PP RUEHCHI RUEHDT RUEHNH
DE RUEHHM #1221 3461517
ZNR UUUUU ZZH
P 121517Z DEC 07
FM AMCONSUL HO CHI MINH CITY
TO RUEHC/SECSTATE WASHDC PRIORITY 3426
INFO RUEHHI/AMEMBASSY HANOI PRIORITY 2348
RUEHROV/AMEMBASSY VATICAN PRIORITY 0004
RUEHBJ/AMEMBASSY BEIJING PRIORITY 0031
RUCNASE/ASEAN MEMBER COLLECTIVE
RUEHHM/AMCONSUL HO CHI MINH CITY 3645
UNCLAS HO CHI MINH CITY 001221
STATE FOR EAP/MLS, DRL/IRF, DRL/AWH
E.O. 12958: N/A
TAGS: PGOV PHUM PREL KIRF VM
SUBJECT: AMBASSADOR MICHALAK'S MEETING WITH CARDINAL MAN
REF: A)Hanoi 1748 B)HCMC 844 C) Hanoi 1461 and previous
1. (SBU) In Ambassador Michalak's December 3 courtesy call on
HCMC's Cardinal Pham Min Man, Man described religious freedom in
Vietnam as a kind of "controlled freedom," acknowledging that
the situation for the Catholic Church has improved in general.
The Cardinal outlined ongoing issues the Church is discussing
with the GVN, including the return of confiscated properties and
permission to expand their social work activities. Cardinal Man
was skeptical of quick progress on furthering official
GVN-Vatican relations, noting the GVN's decision to establish a
Joint Working Group to explore the topic was most likely a means
of keeping the issue alive, not accelerating the process.
Having recently returned from a trip to China, the Cardinal was
similarly pessimistic about China-Vatican relations moving
forward. End Summary.
Talks with Top Leaders
2. (SBU) During the Ambassador's courtesy call with Cardinal
Man, Man said the "cup" of freedom granted to the Church by the
GVN was "getting bigger," but many issues remain unresolved.
Over the past year, Man and other Vietnamese bishops have met
with GVN leaders, including Prime Minister Nguyen Tan Dung and
President Nguyen Minh Triet, to discuss the most pressing
problems facing their dioceses. In the North, the bishops
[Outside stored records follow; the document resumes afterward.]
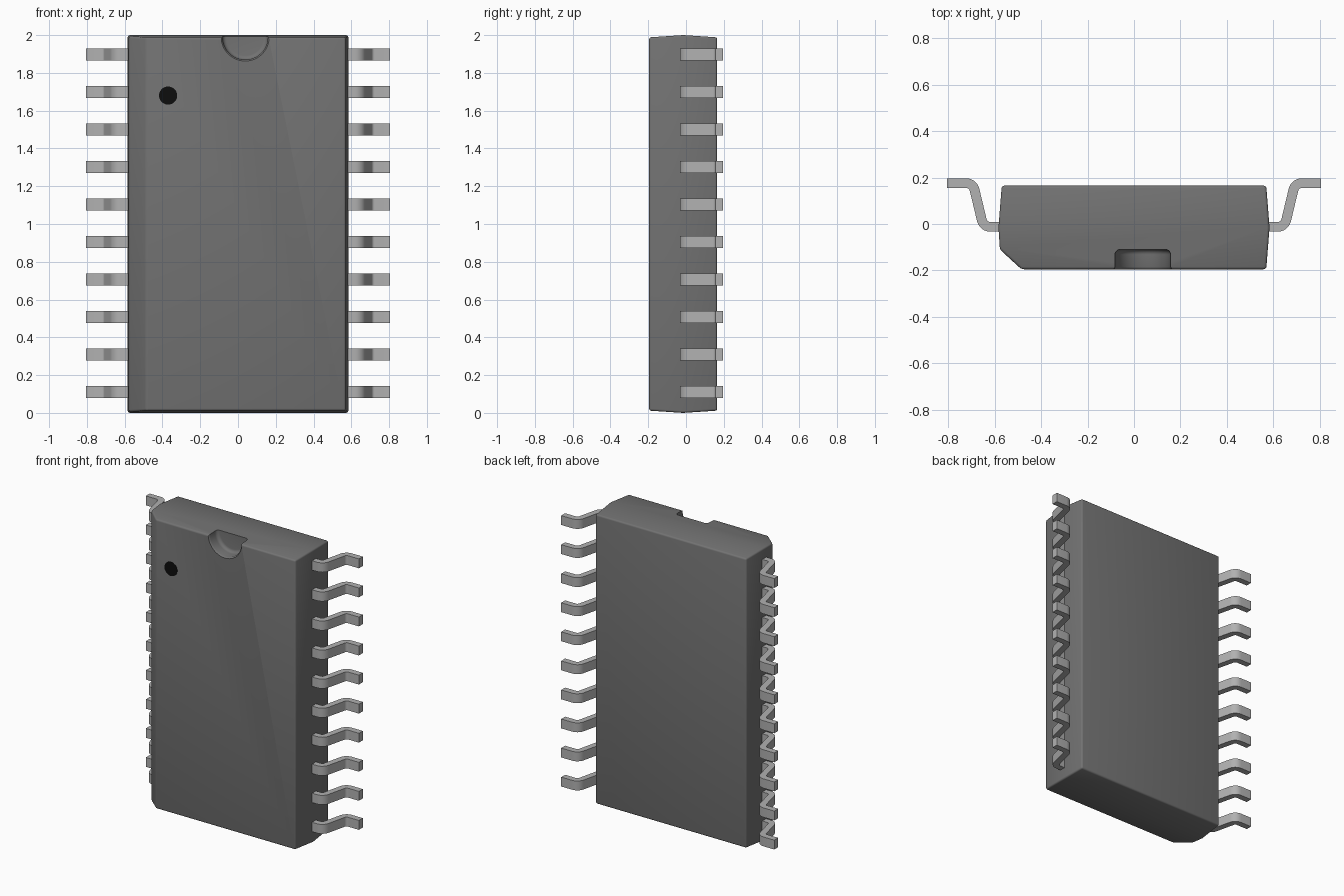
import bpy, bmesh, math
from mathutils import Vector

if "Cube" in bpy.data.objects:
    bpy.data.objects.remove(bpy.data.objects["Cube"])


def make_mat(name, g):
    m = bpy.data.materials.new(name)
    m.diffuse_color = (g, g, g, 1)
    m.use_nodes = True
    m.node_tree.nodes["Principled BSDF"].inputs["Base Color"].default_value = m.diffuse_color
    return m


def make_obj(name, bm, mat=None):
    bmesh.ops.recalc_face_normals(bm, faces=bm.faces)
    me = bpy.data.meshes.new(name)
    bm.to_mesh(me)
    bm.free()
    ob = bpy.data.objects.new(name, me)
    bpy.context.collection.objects.link(ob)
    if mat:
        me.materials.append(mat)
    return ob


def activate(ob):
    bpy.ops.object.select_all(action='DESELECT')
    ob.select_set(True)
    bpy.context.view_layer.objects.active = ob


def smooth(ob):
    activate(ob)
    bpy.ops.object.shade_smooth_by_angle(angle=math.radians(30))


dark, metal, black = make_mat("dark_grey", 0.17), make_mat("light_grey", 0.44), make_mat("black", 0.004)
FRONT, BACK, MID = -0.195, 0.165, -0.015

# Body: tapered from the parting line, left front edge chamfered
outline = [(0.584, MID), (0.57, BACK), (-0.57, BACK), (-0.584, MID),
           (-0.578, -0.11), (-0.485, FRONT), (0.57, FRONT)]
bm = bmesh.new()
inset = lambda y: 0.012 * abs(y - MID) / 0.18
low = [bm.verts.new((x, y, inset(y))) for x, y in outline]
top = [bm.verts.new((x, y, 2 - inset(y))) for x, y in outline]
n = len(outline)
for i in range(n):
    j = (i + 1) % n
    bm.faces.new((low[i], low[j], top[j], top[i]))
for r in (low, top):
    bm.faces.new(r[:4])
    bm.faces.new([r[3], r[4], r[5], r[6], r[0]])
bmesh.ops.recalc_face_normals(bm, faces=bm.faces)
sharp = [e for e in bm.edges if e.calc_face_angle(0) > math.radians(25)]
bmesh.ops.bevel(bm, geom=sharp, offset=0.011, offset_type='OFFSET', segments=3,
                profile=0.5, affect='EDGES')
body = make_obj("body", bm, dark)

# Notch cutter: round pocket with filleted floor and eased rim
prof = [(0, -0.11)]
for k in range(6):
    a = math.radians(90 - 18 * k)
    prof.append((0.098 + 0.022 * math.cos(a), -0.132 + 0.022 * math.sin(a)))
prof += [(0.12, -0.185), (0.1225, -0.191), (0.128, FRONT - 0.0005), (0.128, -0.25), (0, -0.25)]
bm = bmesh.new()
pv = [bm.verts.new((0.038 + r, y, 1.99)) for r, y in prof]
pe = [bm.edges.new(p) for p in zip(pv, pv[1:])]
bmesh.ops.spin(bm, geom=pv + pe, cent=(0.038, 0, 1.99), axis=(0, 1, 0),
               angle=2 * math.pi, steps=48)
bmesh.ops.remove_doubles(bm, verts=bm.verts, dist=1e-5)
cutter = make_obj("notch_cutter", bm, dark)
cutter.hide_render = True
mod = body.modifiers.new("notch", 'BOOLEAN')
mod.operation, mod.solver, mod.object = 'DIFFERENCE', 'EXACT', cutter
activate(body)
bpy.ops.object.modifier_apply(modifier=mod.name)
bpy.data.objects.remove(cutter)
smooth(body)

# Pin one dot
bm = bmesh.new()
bmesh.ops.create_cone(bm, cap_ends=True, segments=40, radius1=0.048, radius2=0.048, depth=0.006)
dot = make_obj("pin_one_dot", bm, black)
dot.location = (-0.37, FRONT + 0.001, 1.68)
dot.rotation_euler.x = math.pi / 2
smooth(dot)

# Leads: gull-wing centre line with rounded bends, given thickness and width
p = [Vector(c) for c in ((0.56, -0.012), (0.649, -0.012), (0.694, 0.176), (0.805, 0.176))]
R, T, W = 0.037, 0.042, 0.032
path = [(p[0], 0.0)]
theta = math.atan2(p[2].y - p[1].y, p[2].x - p[1].x)
for corner, a0, a1 in ((p[1], 0, theta), (p[2], theta, 0)):
    s = 1 if a1 > a0 else -1
    d = Vector((math.cos(a0), math.sin(a0)))
    start = corner - d * R * math.tan(theta / 2)
    centre = start + Vector((-d.y, d.x)) * R * s
    for k in range(7):
        a = a0 + (a1 - a0) * k / 6
        path.append((centre - Vector((-math.sin(a), math.cos(a))) * R * s, a))
path.append((p[3], 0.0))
bm = bmesh.new()
rings = []
for c, a in path:
    nrm = Vector((-math.sin(a), math.cos(a))) * T / 2
    u, v = c + nrm, c - nrm
    rings.append([bm.verts.new((q.x, q.y, z)) for q, z in
                  ((u, 0.11 - W), (u, 0.11 + W), (v, 0.11 + W), (v, 0.11 - W))])
for r, s in zip(rings, rings[1:]):
    for i in range(4):
        bm.faces.new((r[i], r[(i + 1) % 4], s[(i + 1) % 4], s[i]))
bm.faces.new(rings[0])
bm.faces.new(rings[-1])
leads = make_obj("leads", bm, metal)
smooth(leads)
arr = leads.modifiers.new("row", 'ARRAY')
arr.count = 10
arr.use_relative_offset = False
arr.use_constant_offset = True
arr.constant_offset_displace = (0, 0, 0.1985)
leads.modifiers.new("both_sides", 'MIRROR').use_axis[0] = True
reported discrimination in "no Catholic zones" where local
officials claimed that their localities "do not have and do not
need Catholics." The Archbishop of Hue raised the issue of
confiscated Church properties, specifically requesting that the
GVN return 20 of 25 hectares in La Vang diocese. Cardinal Man
also requested the return of the former Pontifical Institute in
Dalat. While he noted no progress on the issues raised thus
far, Man said the GVN had recently informed the Church it would
not be returning 4,000 square meters of land confiscated after
1975 adjacent to the Great Seminary in HCMC.
License for Social Work Still Pending
3. (SBU) Cardinal Man said that, while senior HCMC officials
have encouraged the Church to get more involved in caring for
victims of HIV/AIDS, obtaining the necessary permits from city
agencies to expand their social work activities has been a slow
and frustrating process. The Cardinal said the situation
recently became more complicated after local authorities in
HCMC's Can Gio district who had previously granted permission to
the Church to build an HIV/AIDS treatment center there were
sacked due to charges of corruption over land use. Two weeks
ago, HCMC authorities informed the Church it now needs to obtain
consent from the new district officials in Can Gio to build the
center. Despite these issues, the Church now has about 20
groups of volunteers that are providing hospice care to HIV/AIDS
patients around HCMC and are also directly assisting victims of
natural disasters. Cardinal Man said while the GVN has not
given them formal permission for these activities, they are also
not stopping the Church from getting more involved.
4. (SBU) On Vatican-Vietnam relations, the Cardinal said there
were two views in circulation in political and Church circles.
One view is that "Vietnam cannot go ahead of China," which
Cardinal Man said Pope John Paul II implied was the case when
they met in Rome a few years earlier. The Cardinal also heard
that the GVN "is only interested in making friends with those
who have money right now" and that the GVN's current focus is on
economic development and attracting foreign investment.
Cardinal Man believes the GVN's recent decision to form a
Commission to explore Vietnam-Vatican ties was their way of
tabling the issue for future consideration.
The Cardinal on China
5. (SBU) Commenting on his recent trip to China, Man said Church
leaders there feel the main stumbling block to furthering
relations with the Vatican stem from the Chinese government's
perception that the Vatican does not "respect China's culture"
and is only interested in giving China "what they think China
needs." Man offered his view that the environment for Catholics
in Vietnam is much more open and permissive than in China.